"I thought this was a good way to honor her memory," Colvin said. "She was just so great to everyone she met. She had that ability to make everyone she met feel special. She had such a vibrant personality, and everyone loved her. She loved Longwood and she loved trees, and the Japanese maple was one of her favorite trees, so this was just an appropriate thing to do."
Dr. Silveira, professor emerita of modern languages, taught at Longwood from 1964 until retiring in 1992, after which she taught as an adjunct. A native of Cuba who emigrated to the United States in 1962, she initiated Longwood's partnership program with the University of the Andes in Venezuela, directed the study-abroad program at the University of Madrid and the Summer Spanish Institutes for teachers, founded Longwood's chapter of the national Spanish honor society, Sigma Delta Pi, and was president of the Virginia chapter of the American Association of Teachers of Spanish and Portugese for five years. A scholarship in her name, the Maria Milian Silveira Scholarship, was established in 2005, endowed by a generous gift from Michael Hackett, a 1985 graduate.
"I owe a lot to Dr. Silveira, and I hope that one day I may influence others the way that she has influenced me," Hackett once wrote in a letter nominating her for the National Teacher of the Year award from the American Council on the Teaching of Foreign Languages. "Dr. Silveira is unquestionably the most dedicated, devoted, exciting, and inspiring person whom I have ever met."
Dr. Silveira's husband, Michael A. Silveira Jr., also a native Cuban, was Longwood's director of audiovisual and technical services for many years.

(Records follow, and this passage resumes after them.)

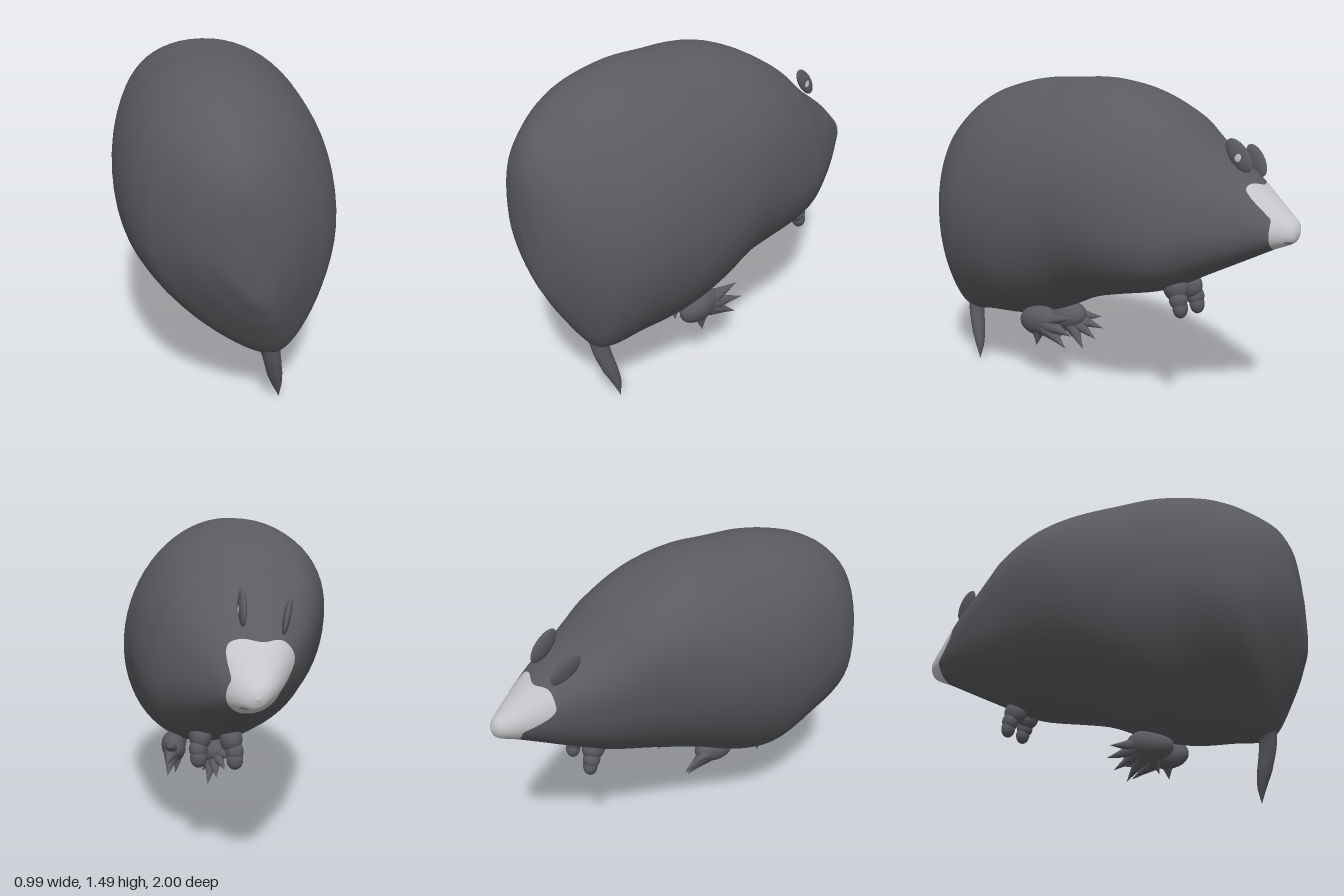
import * as THREE from 'three';

const fur = new THREE.MeshStandardMaterial({ color: 0x5a5a5f });
fur.name = 'dark grey fur';
const pale = new THREE.MeshStandardMaterial({ color: 0xc6c6ca });
pale.name = 'pale grey';

// Body sections from nose to rump: z, top, bottom, half width
const SECTIONS = [
  [-1, 0.86, 0.86, 0], [-0.985, 0.9, 0.82, 0.04], [-0.95, 0.93, 0.8, 0.073], [-0.9, 0.97, 0.78, 0.108],
  [-0.8, 1.05, 0.73, 0.17], [-0.7, 1.115, 0.68, 0.23], [-0.6, 1.18, 0.63, 0.284], [-0.5, 1.26, 0.578, 0.33],
  [-0.4, 1.34, 0.54, 0.37], [-0.2, 1.44, 0.49, 0.436], [0, 1.487, 0.43, 0.475], [0.2, 1.488, 0.34, 0.492],
  [0.4, 1.482, 0.285, 0.484], [0.6, 1.44, 0.28, 0.446], [0.72, 1.39, 0.275, 0.397], [0.8, 1.34, 0.31, 0.347],
  [0.9, 1.26, 0.465, 0.252], [0.95, 1.19, 0.565, 0.18], [0.985, 1.08, 0.66, 0.1], [1, 0.86, 0.84, 0],
];
const LAST = SECTIONS.length - 1;
const spline = (pick) => new THREE.CatmullRomCurve3(SECTIONS.map(pick), false, 'catmullrom');
const heights = spline((s) => new THREE.Vector3(s[0], s[1], s[2]));
const widths = spline((s) => new THREE.Vector3(s[3], 0, 0));

// Point on the body skin; the animal leans, its head leans more and has full shoulders,
// and the underside of the rump narrows and swings towards the tail
function skin(t, a) {
  const p = heights.getPoint(t), w = Math.max(0, widths.getPoint(t).x);
  const head = THREE.MathUtils.smoothstep(-p.x, -0.1, 0.5);
  const rump = THREE.MathUtils.smoothstep(p.x, 0.3, 0.8);
  const bulge = (Math.sin(a) > 0 ? 0.2 : 0.07) * head * THREE.MathUtils.smoothstep(p.x, -1, -0.7);
  const full = (v) => Math.sign(v) * Math.abs(v) ** (1 - bulge);
  const s = full(Math.sin(a)), low = Math.min(s, 0) ** 2 * rump;
  const half = (p.y - p.z) / 2, rise = half * s;
  const x = 0.036 * head + w * full(Math.cos(a)) * (1 - 0.38 * low) - (0.09 + 0.14 * head) * rise;
  return [x + 0.18 * low * half, (p.y + p.z) / 2 + rise, p.x];
}

// Edge of the pale muzzle, reaching further back over the snout, with a notch on the ridge
const muzzleEdge = (a) =>
  (2.95 + 1.25 * THREE.MathUtils.smoothstep(Math.sin(a - 0.3), 0.1, 0.65)
    - 0.3 * Math.exp(-(((a - 1.65) / 0.3) ** 2))) / LAST;

function skinGeometry(rings, start, end) {
  const SIDES = 64, pos = [], idx = [];
  for (let i = 0; i <= rings; i++) {
    for (let j = 0; j < SIDES; j++) {
      const a = j / SIDES * Math.PI * 2;
      pos.push(...skin(THREE.MathUtils.lerp(start(a), end(a), i / rings), a));
      if (i === rings) continue;
      const k = i * SIDES + j, n = i * SIDES + (j + 1) % SIDES;
      idx.push(k, n, k + SIDES, n, n + SIDES, k + SIDES);
    }
  }
  const g = new THREE.BufferGeometry();
  g.setAttribute('position', new THREE.Float32BufferAttribute(pos, 3));
  g.setIndex(idx);
  g.computeVertexNormals();
  return g;
}

function add(parent, name, geometry, material = fur) {
  const m = new THREE.Mesh(geometry, material);
  m.name = name;
  parent.add(m);
  return m;
}

function blob(parent, name, at, radii, rot = [0, 0, 0], material = fur) {
  const m = add(parent, name, new THREE.SphereGeometry(1, 24, 16), material);
  m.position.set(...at);
  m.scale.set(...radii);
  m.rotation.set(...rot);
  return m;
}

// Tube through the points whose radius follows the list
function taper(parent, name, points, radii) {
  const curve = new THREE.CatmullRomCurve3(points.map((p) => new THREE.Vector3(...p)));
  const steps = 24, sides = 14;
  const g = new THREE.TubeGeometry(curve, steps, 1, sides);
  const pos = g.attributes.position, v = new THREE.Vector3();
  for (let i = 0; i <= steps; i++) {
    const c = curve.getPointAt(i / steps);
    const f = i / steps * (radii.length - 1), k = Math.min(Math.floor(f), radii.length - 2);
    const r = THREE.MathUtils.lerp(radii[k], radii[k + 1], f - k);
    for (let j = 0; j <= sides; j++) {
      const n = i * (sides + 1) + j;
      v.fromBufferAttribute(pos, n).sub(c).multiplyScalar(r).add(c);
      pos.setXYZ(n, v.x, v.y, v.z);
    }
  }
  g.computeVertexNormals();
  return add(parent, name, g);
}

export function createModel() {
  const model = new THREE.Group();
  model.name = 'burrowing animal';

  add(model, 'body', skinGeometry(110, muzzleEdge, () => 1));
  add(model, 'muzzle', skinGeometry(24, () => 0, muzzleEdge), pale);
  blob(model, 'mouth', [0.08, 0.822, -0.962], [0.02, 0.005, 0.02], [0, 0.4, 0]);

  // Tail, flaring into the rump
  taper(model, 'tail',
    [[0.09, 0.5, 0.71], [0.125, 0.38, 0.74], [0.15, 0.27, 0.75], [0.17, 0.17, 0.727], [0.19, 0.08, 0.7], [0.203, 0.002, 0.69]],
    [0.17, 0.13, 0.068, 0.042, 0.038, 0.034, 0.022, 0]);

  // Ears, standing on the crown
  for (const [x, y, turn] of [[0.05, 1.168, 0], [-0.133, 1.128, 0.28]]) {
    const ear = new THREE.Group();
    ear.name = 'ear';
    ear.position.set(x, y, -0.714);
    ear.rotation.set(-0.35, -turn, 0.1);
    blob(ear, 'earFlap', [0, 0, 0], [0.016, 0.086, 0.043], [1.05, 0, 0]);
    model.add(ear);
  }
  blob(model, 'earSpot', [0.064, 1.16, -0.716], [0.004, 0.02, 0.017], [0, 0, 0.1], pale);

  // Front feet: a rounded arm and a stubby paw
  for (const [x, y, out] of [[0.195, 0.578, 0.012], [0.06, 0.56, -0.012]]) {
    const foot = new THREE.Group();
    foot.name = 'frontFoot';
    blob(foot, 'arm', [x, y, -0.497], [0.05, 0.06, 0.058]);
    blob(foot, 'wrist', [x + out, y - 0.05, -0.518], [0.04, 0.045, 0.042]);
    blob(foot, 'paw', [x + out, y - 0.085, -0.528], [0.037, 0.046, 0.034], [0.1, 0, 0]);
    model.add(foot);
  }

  // Hind feet: a broad paw with a fan of claws
  const hind = [
    { at: [0.25, 0.31, 0.235], radii: [0.062, 0.078, 0.115], roll: -0.2,
      tips: [[0.29, 0.365, 0.02], [0.305, 0.285, 0], [0.3, 0.215, 0.04], [0.275, 0.185, 0.24]] },
    { at: [0.04, 0.285, 0.225], radii: [0.066, 0.075, 0.115], roll: 0.7,
      tips: [[-0.02, 0.29, 0.05], [0.01, 0.24, 0.02], [0.05, 0.19, 0.04], [0.09, 0.14, 0.09], [0.095, 0.16, 0.25]] },
  ];
  for (const { at, radii, roll, tips } of hind) {
    const foot = new THREE.Group();
    foot.name = 'hindFoot';
    blob(foot, 'paw', at, radii, [0.15, 0, roll]);
    for (const tip of tips) {
      const mid = at.map((v, i) => v + (tip[i] - v) * 0.55);
      taper(foot, 'claw', [at, mid, tip], [0.05, 0.04, 0.018, 0]);
    }
    model.add(foot);
  }
  return model;
}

He retired in 1991 and died in July 2009."When I think of my mother, I feel admiration," Virginia Gills said. "How one person could accomplish so much, inspire so many, and leave such a legacy of excellence is amazing."